loader gif

AI startup Clarifai working on Pentagon's Project Maven was allegedly hacked by Russian source

Drone City Privacy Air Vehicle Military Security Safety Determination Horizontal Airplane Flying Armed Forces Air Force USA  High Up Aerospace Industry Surveillance Spy cyber security global position system

Manhattan-based Clarifai, an artificial intelligence startup involved in a sensitive Pentago project, was reportedly hacked by a Russia-linked individual or group and failed to immediately notify the Department of Defense. The company was involved in a part of Project Maven, a controversial Pentagon program that seeks to improve its AI capabilities and use machine learning to quickly detect and categorize objects in drone-surveillance imagery, among other things.

According to former and current employees, Clarifai was also working on a piece of Project Maven, Wired reports.

However, former employee Amy Liu filed a lawsuit this month alleging that Clarifai's computer systems were compromised by one or more individuals in Russia. As per the lawsuit, the company learned of the breach in November 2017. However, Clarifai's CEO and executives allegedly failed to promptly notify the incident to the Pentagon.

Liu, a former Air Force captain and director of marketing at Clarifai, claimed she was fired from the company just days after arguing they needed to report the incident. Another unnamed former employee said he also left the company due to their handling of the breach.

According to an internal incident report seen by Wired, the document stated all of the company's code and credentials to its Amazon Web Services (AWS) account that stored customer data may have been compromised. It also noted the malware seemed to have originated from a computer in Russia.

However, Clarifai has disputed this saying the company's investigation found that no company data or code was compromised.

One former and one current Clarifai employee told Wired that the company did not disclose the breach to the Pentagon until several weeks later. It is unclear when customers were notified of the breach.

Liu's complaint filed with the Department of Defense Inspector General alleges that Clarifai broke Pentagon rules by not reporting the breach within 72 hours as well as military law prohibiting reprisals against contractor employees for disclosing important information about regulation breaches and misconduct.

In response to the Wired report, a Clarifai spokesperson said the article contained inaccuracies, noting that the incident involved an "untargeted bot."
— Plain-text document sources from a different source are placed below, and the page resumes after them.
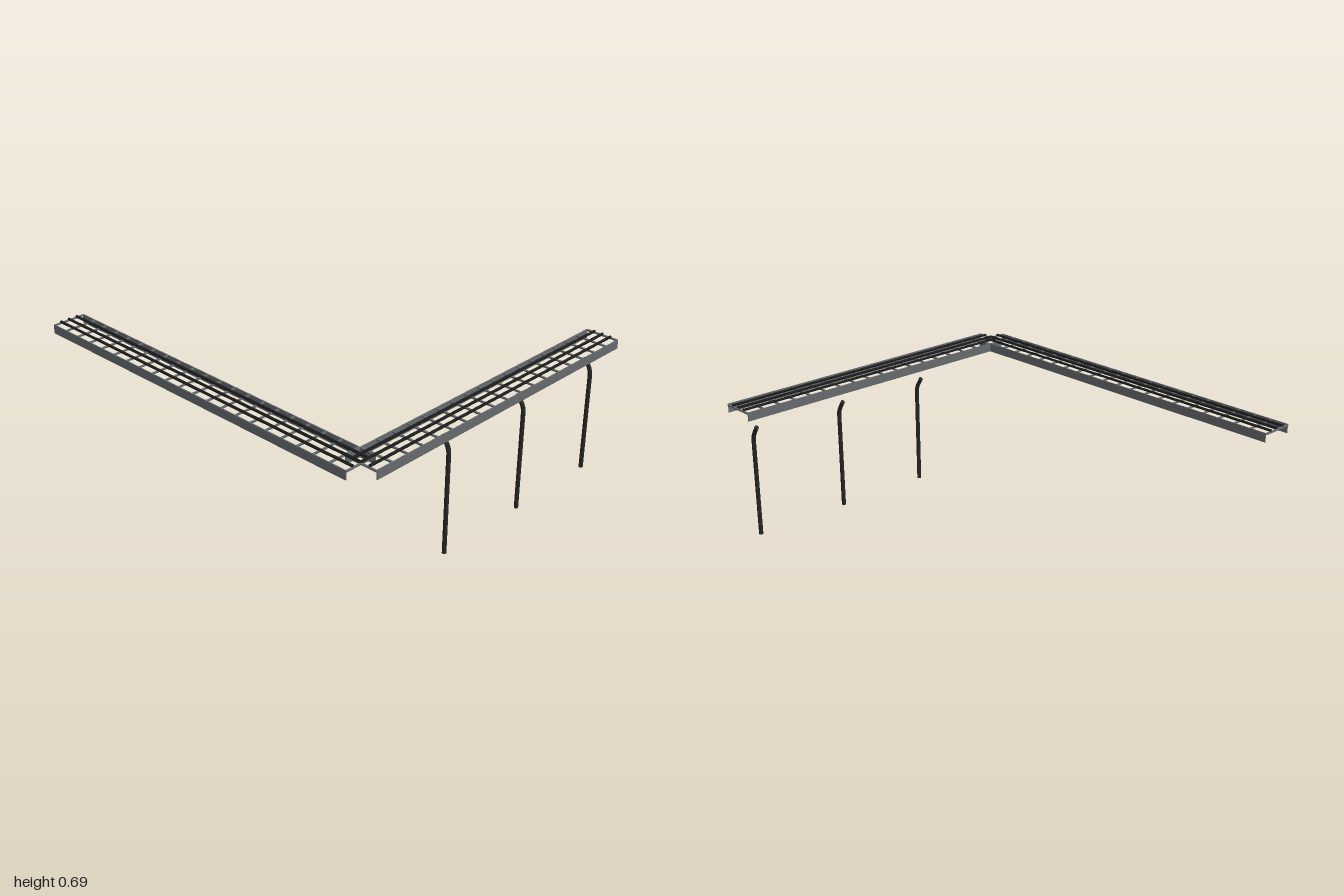
import * as THREE from 'three';

export function createModel() {
  const model = new THREE.Group();
  model.name = 'cableTrayRun';

  const mat = (name, color) => {
    const m = new THREE.MeshStandardMaterial({ color });
    m.name = name;
    return m;
  };
  const steel = mat('greySteel', 0x666a6e);
  const rubber = mat('blackCable', 0x1c1c1c);
  const post = mat('darkPost', 0x242424);

  const add = (parent, name, geometry, material, x, y, z) => {
    const mesh = new THREE.Mesh(geometry, material);
    mesh.name = name;
    mesh.position.set(x, y, z);
    parent.add(mesh);
    return mesh;
  };

  // Ladder tray running along its own x axis, centred on its origin
  const width = 0.172;
  function tray(name, length, bays) {
    const group = new THREE.Group();
    group.name = name;

    // Hanging side plates
    for (const side of [-1, 1]) {
      add(group, 'sidePlate', new THREE.BoxGeometry(length, 0.044, 0.005), steel,
        0, 0.66, side * (width / 2 - 0.0025));
    }

    // Evenly spaced rungs
    const rung = new THREE.BoxGeometry(0.009, 0.007, width - 0.006);
    for (let i = 0; i <= bays; i++) {
      add(group, 'rung', rung, steel, -length / 2 + (length * i) / bays, 0.677, 0);
    }

    // Cables lying on the rungs
    const cable = new THREE.CylinderGeometry(0.0065, 0.0065, length, 8);
    cable.rotateZ(Math.PI / 2);
    for (const z of [-0.044, 0, 0.044]) {
      add(group, 'cable', cable, rubber, 0, 0.684, z);
    }
    model.add(group);
    return group;
  }

  const frontTray = tray('frontTray', 1.904, 21);
  frontTray.position.set(-0.044, 0, 0.771);

  const sideTray = tray('sideTray', 1.63, 18);
  sideTray.rotation.y = Math.PI / 2;
  sideTray.position.set(0.908, 0, -0.045);

  // Support posts with a bent top
  const path = new THREE.CurvePath();
  const v = (x, y) => new THREE.Vector3(x, y, 0);
  path.add(new THREE.LineCurve3(v(0, 0), v(0, 0.495)));
  path.add(new THREE.QuadraticBezierCurve3(v(0, 0.495), v(0, 0.52), v(-0.013, 0.54)));
  path.add(new THREE.LineCurve3(v(-0.013, 0.54), v(-0.036, 0.577)));
  const stem = new THREE.TubeGeometry(path, 60, 0.0105, 10, false);
  const cap = new THREE.CircleGeometry(0.0105, 10);
  for (const z of [0.234, -0.277, -0.788]) {
    const group = new THREE.Group();
    group.name = 'supportPost';
    group.position.set(0.908, 0, z);
    add(group, 'postStem', stem, post, 0, 0, 0);
    add(group, 'postFoot', cap, post, 0, 0, 0).rotation.x = Math.PI / 2;
    add(group, 'postTip', cap, post, -0.036, 0.577, 0)
      .quaternion.setFromUnitVectors(new THREE.Vector3(0, 0, 1), path.getTangent(1));
    model.add(group);
  }

  return model;
}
“Last fall, an untargeted bot was identified on an isolated research server which is not the infrastructure on which Clarifai customers run,” the spokesperson told Fast Company. “We quickly contained the situation and determined the bot did not access any data, algorithms or code. We voluntarily notified customers following a full assessment, including an external audit and report by a security firm.”
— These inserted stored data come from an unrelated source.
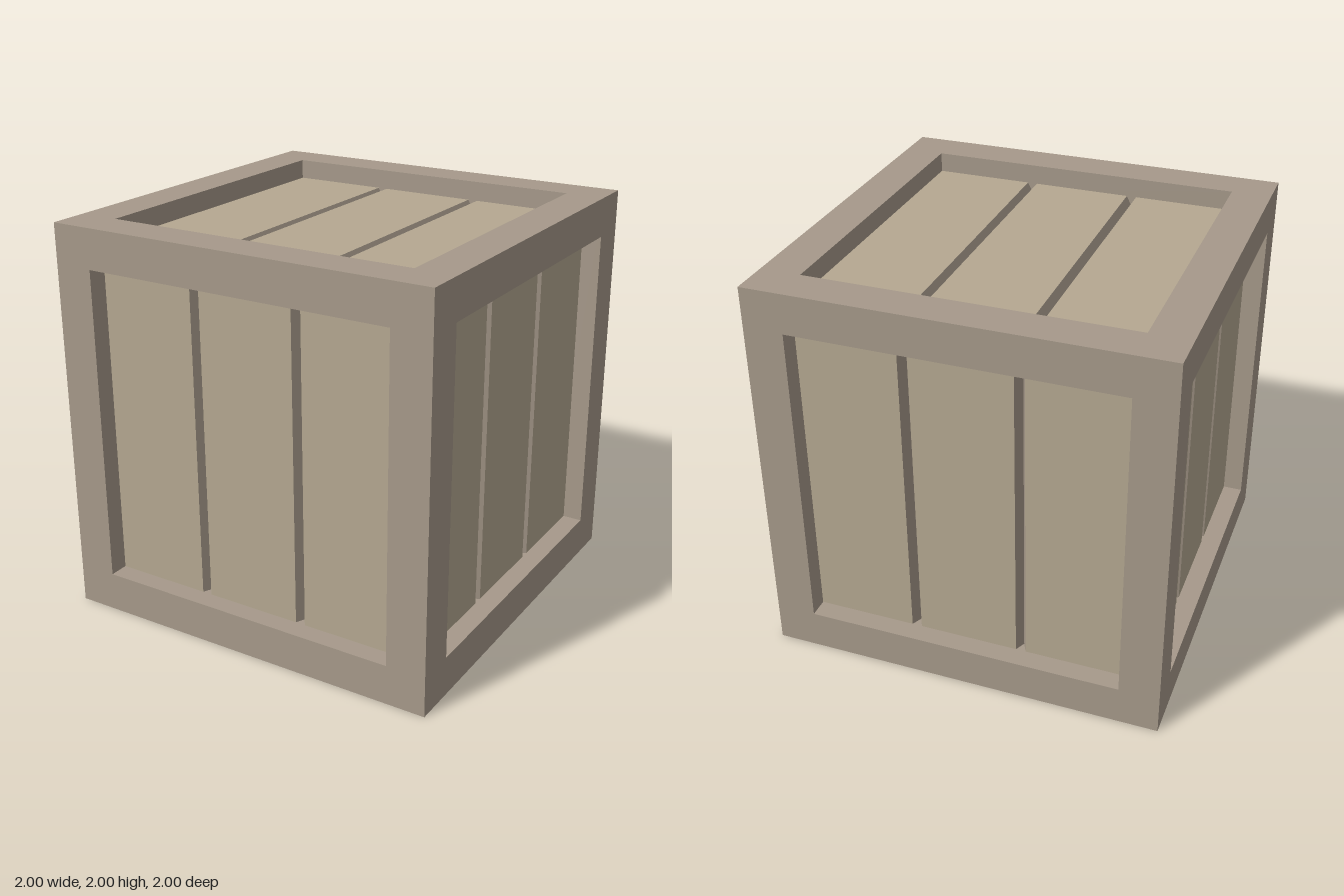
import * as THREE from 'three';

const BEAM = 0.2;      // square section of the frame
const INNER = 1.6;     // clear opening between beams
const FACE = 0.9;      // distance of the panels from the crate centre
const PLANK = 0.5;
const GAP = 0.05;      // groove width and depth

const frameMat = new THREE.MeshStandardMaterial({ color: 0xa6998a });
const plankMat = new THREE.MeshStandardMaterial({ color: 0xb5a891 });

function addMesh(parent, name, geometry, material, x, y, z) {
  const mesh = new THREE.Mesh(geometry, material);
  mesh.name = name;
  mesh.position.set(x, y, z);
  parent.add(mesh);
}

// V-shaped groove: a strip with its middle line pushed inwards
function grooveGeometry() {
  const strip = new THREE.PlaneGeometry(GAP, INNER, 2, 1);
  const pos = strip.attributes.position;
  for (let i = 0; i < pos.count; i++) {
    if (Math.abs(pos.getX(i)) < 1e-6) pos.setZ(i, -GAP);
  }
  const flat = strip.toNonIndexed();
  flat.computeVertexNormals();
  return flat;
}

// One recessed side: three planks with two grooves between them
function createPanel(name, rx, ry) {
  const panel = new THREE.Group();
  panel.name = name;
  const plank = new THREE.PlaneGeometry(PLANK, INNER);
  const groove = grooveGeometry();
  for (const i of [-1, 0, 1]) {
    addMesh(panel, 'plank', plank, plankMat, i * (PLANK + GAP), 0, FACE);
  }
  for (const s of [-1, 1]) {
    addMesh(panel, 'groove', groove, frameMat, s * (PLANK + GAP) / 2, 0, FACE);
  }
  panel.rotation.set(rx, ry, 0);
  return panel;
}

// Twelve beams along the edges of the cube
function createFrame() {
  const frame = new THREE.Group();
  frame.name = 'frame';
  const post = new THREE.BoxGeometry(BEAM, 2, BEAM);
  const crossBeam = new THREE.BoxGeometry(INNER, BEAM, BEAM);
  const sideBeam = new THREE.BoxGeometry(BEAM, BEAM, INNER);
  const c = 1 - BEAM / 2;
  for (const a of [-c, c]) {
    for (const b of [-c, c]) {
      addMesh(frame, 'cornerPost', post, frameMat, a, 0, b);
      addMesh(frame, 'crossBeam', crossBeam, frameMat, 0, a, b);
      addMesh(frame, 'sideBeam', sideBeam, frameMat, a, b, 0);
    }
  }
  return frame;
}

export function createModel() {
  const crate = new THREE.Group();
  crate.name = 'crate';
  const q = Math.PI / 2;
  crate.add(
    createFrame(),
    createPanel('frontPanel', 0, 0),
    createPanel('leftPanel', 0, q),
    createPanel('backPanel', 0, 2 * q),
    createPanel('rightPanel', 0, -q),
    createPanel('topPanel', -q, 0),
    createPanel('bottomPanel', q, 0),
  );
  crate.position.y = 1;
  const model = new THREE.Group();
  model.name = 'woodenCrate';
  model.add(crate);
  return model;
}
Project Maven has been a highly contentious effort that has garnered widespread attention and criticism. Google's involvement in the project first came to light in March with over 4500 employees signing letters opposing the project and the creation of autonomous weaponry at Google, including AI head Jeff Dean.
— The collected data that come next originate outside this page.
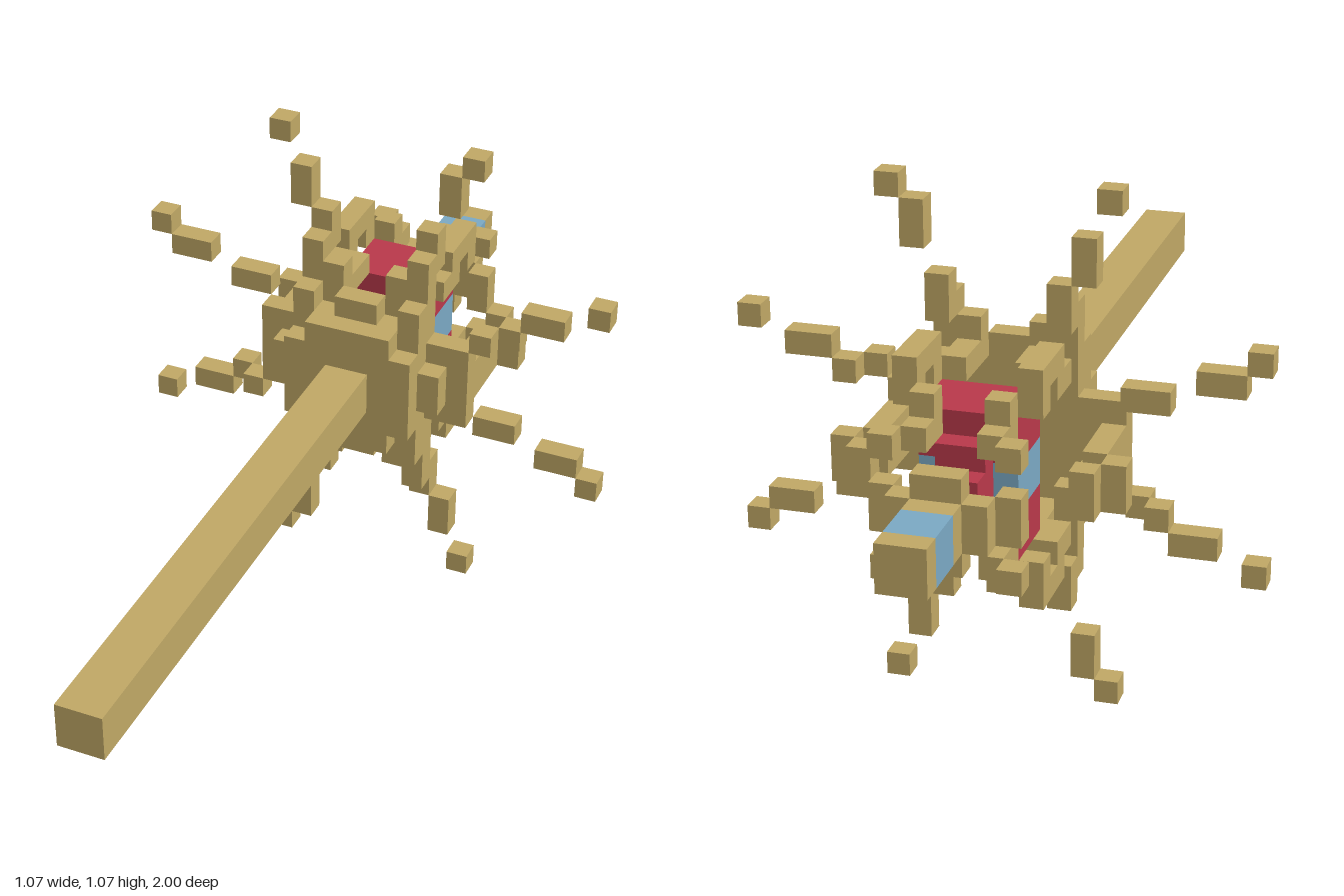
import * as THREE from 'three';

const U = 2 / 41; // one block
const tan = new THREE.MeshStandardMaterial({ color: 0xbfa765 });
tan.name = 'tan';
const red = new THREE.MeshStandardMaterial({ color: 0xb8384a });
red.name = 'red';
const blue = new THREE.MeshStandardMaterial({ color: 0x7aa8c3 });
blue.name = 'blue';

export function createModel() {
  const root = new THREE.Group();
  root.name = 'staff';

  function part(name) {
    const g = new THREE.Group();
    g.name = name;
    root.add(g);
    return g;
  }

  // Box between block coordinates; z counts blocks from the back end
  function block(parent, name, mat, [x0, x1, y0, y1, z0, z1]) {
    const geo = new THREE.BoxGeometry((x1 - x0) * U, (y1 - y0) * U, (z1 - z0) * U);
    const m = new THREE.Mesh(geo, mat);
    m.name = name;
    m.position.set((x0 + x1) / 2 * U, ((y0 + y1) / 2 + 11) * U, ((z0 + z1) / 2) * U - 1);
    parent.add(m);
  }
  const flipX = ([a, b, ...r]) => [-b, -a, ...r];
  const flipY = ([a, b, c, d, ...r]) => [a, b, -d, -c, ...r];
  const both = (g, n, mat, b, flip) => { block(g, n, mat, b); block(g, n, mat, flip(b)); };
  const four = (g, n, mat, b) => { both(g, n, mat, b, flipX); both(g, n, mat, flipY(b), flipX); };

  // Shaft and banded rear tip
  const shaft = part('shaft');
  block(shaft, 'shaftBar', tan, [-1, 1, -1, 1, 16, 41]);
  const tip = part('tip');
  block(tip, 'tipEnd', tan, [-1, 1, -1, 1, 0, 1]);
  block(tip, 'tipBand', blue, [-1, 1, -1, 1, 1, 3]);
  block(tip, 'tipBase', tan, [-1, 1, -1, 1, 3, 5]);

  // Stepped dish opening to the rear
  const dish = part('dish');
  block(dish, 'dishFront', tan, [-3, 3, -2, 2, 15, 16]);
  both(dish, 'dishFrontEdge', tan, [-2, 2, 2, 3, 15, 16], flipY);
  block(dish, 'dishPlate', tan, [-3, 3, -3, 3, 14, 15]);
  both(dish, 'dishSide', tan, [3, 4, -1, 1, 14, 15], flipX);
  both(dish, 'dishTop', tan, [-1, 1, 3, 4, 14, 15], flipY);
  four(dish, 'dishColumn', tan, [2, 3, 2, 4, 13, 15]);
  four(dish, 'dishRim', tan, [3, 5, 1, 2, 13, 14]);
  four(dish, 'dishRimTop', tan, [1, 2, 3, 5, 13, 14]);
  both(dish, 'dishRimSide', tan, [4, 5, -1, 1, 12, 14], flipX);

  // Rays: each is repeated by a half turn about the shaft
  const rays = part('rays');
  four(rays, 'rayRoot', tan, [2, 3, 4, 6, 13, 14]);
  four(rays, 'rayColumn', tan, [2, 3, 5, 7, 12, 13]);
  for (const r of [
    [-5, -4, 10, 11], [-4, -3, 7, 9],
    [4, 5, 10, 11], [3, 4, 8, 10],
    [10, 11, 4, 5], [7, 9, 3, 4], [6, 7, 2, 3],
    [-11, -10, 4, 5], [-10, -8, 3, 4], [-7, -5, 2, 3],
  ]) both(rays, 'ray', tan, [...r, 12, 13], (b) => flipX(flipY(b)));
  both(rays, 'rayRootSide', tan, [5, 6, 2, 3, 13, 14], (b) => flipX(flipY(b)));

  // Orb: red shell around a blue core
  const orb = part('orb');
  block(orb, 'orbCore', blue, [-2, 2, -1, 1, 8, 11]);
  both(orb, 'orbCap', red, [-2, 2, 2, 3, 8, 11], flipY);
  both(orb, 'orbShell', red, [-2, 2, 1, 2, 8, 11], flipY);
  both(orb, 'orbShellLong', red, [-1, 1, 1, 2, 7, 12], flipY);
  block(orb, 'orbRear', red, [-1, 1, -1, 1, 6, 8]);
  block(orb, 'orbFront', red, [-1, 1, -1, 1, 11, 14]);

  // Cage: four corner ribs, two side ribs and a rear hub
  const cage = part('cage');
  for (const b of [
    [1, 2, 3, 4, 11, 13], [2, 3, 3, 4, 10, 12], [2, 3, 4, 5, 8, 11], [2, 3, 3, 4, 8, 9],
    [1, 2, 3, 4, 7, 8], [1, 2, 2, 3, 6, 8], [2, 3, 2, 3, 5, 6],
  ]) four(cage, 'cornerRib', tan, b);
  for (const b of [
    [4, 5, -1, 1, 10, 12], [5, 6, -1, 1, 9, 10], [4, 5, -1, 1, 8, 9],
    [2, 3, -1, 1, 5, 6], [1, 2, -1, 1, 4, 5],
  ]) both(cage, 'sideRib', tan, b, flipX);
  both(cage, 'hubEdge', tan, [-1, 1, 1, 2, 4, 5], flipY);

  return root;
}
Google later said it would not renew its contract with the Defense Department when it ends and clarified its policies stating that it will not build AI weapons or technologies that "gather or use information for surveillance violating internationally accepted norms" or whose purpose "contravenes widely accepted principles of international law and human rights."

Clarifai founder and CEO Matthew Zeiler disputed the Wired story in a blog post saying the company "did not have a security incident putting government or other customer information at risk."

"Clarifai’s mission is to accelerate the progress of humanity with continually improving AI," Zeiler wrote. "After careful consideration, we determined that the goal for our contribution to Project Maven — to save the lives of soldiers and civilians alike— is unequivocally aligned with our mission. For this project, we’re using the same widely-available version of the Clarifai technology that any developer or business can access today. The capabilities developed here also have important civilian applications such as disaster response and search and rescue."

He said the "untargeted bot" that infiltrated a server "did not access any data, algorithms or code," noting that the research server was separate from the infrastructure on which Clarifai customers run. He also wrote that government customers "do not utilize Clarifai's infrastructure."

Zeiler stated that customers were notified of the incident "following a full assessment, including an external audit and report by a security firm". The Defense Department was also notified, he added.

"We are a leading AI company and with Responsibility being a core value of ours, we believe in putting our resources toward society’s best interests, and that includes America’s security," he wrote. "At Clarifai, we are committed to building the best technology for human advancement... We expect to provide our leading edge AI to more government customers in the future."

loader gif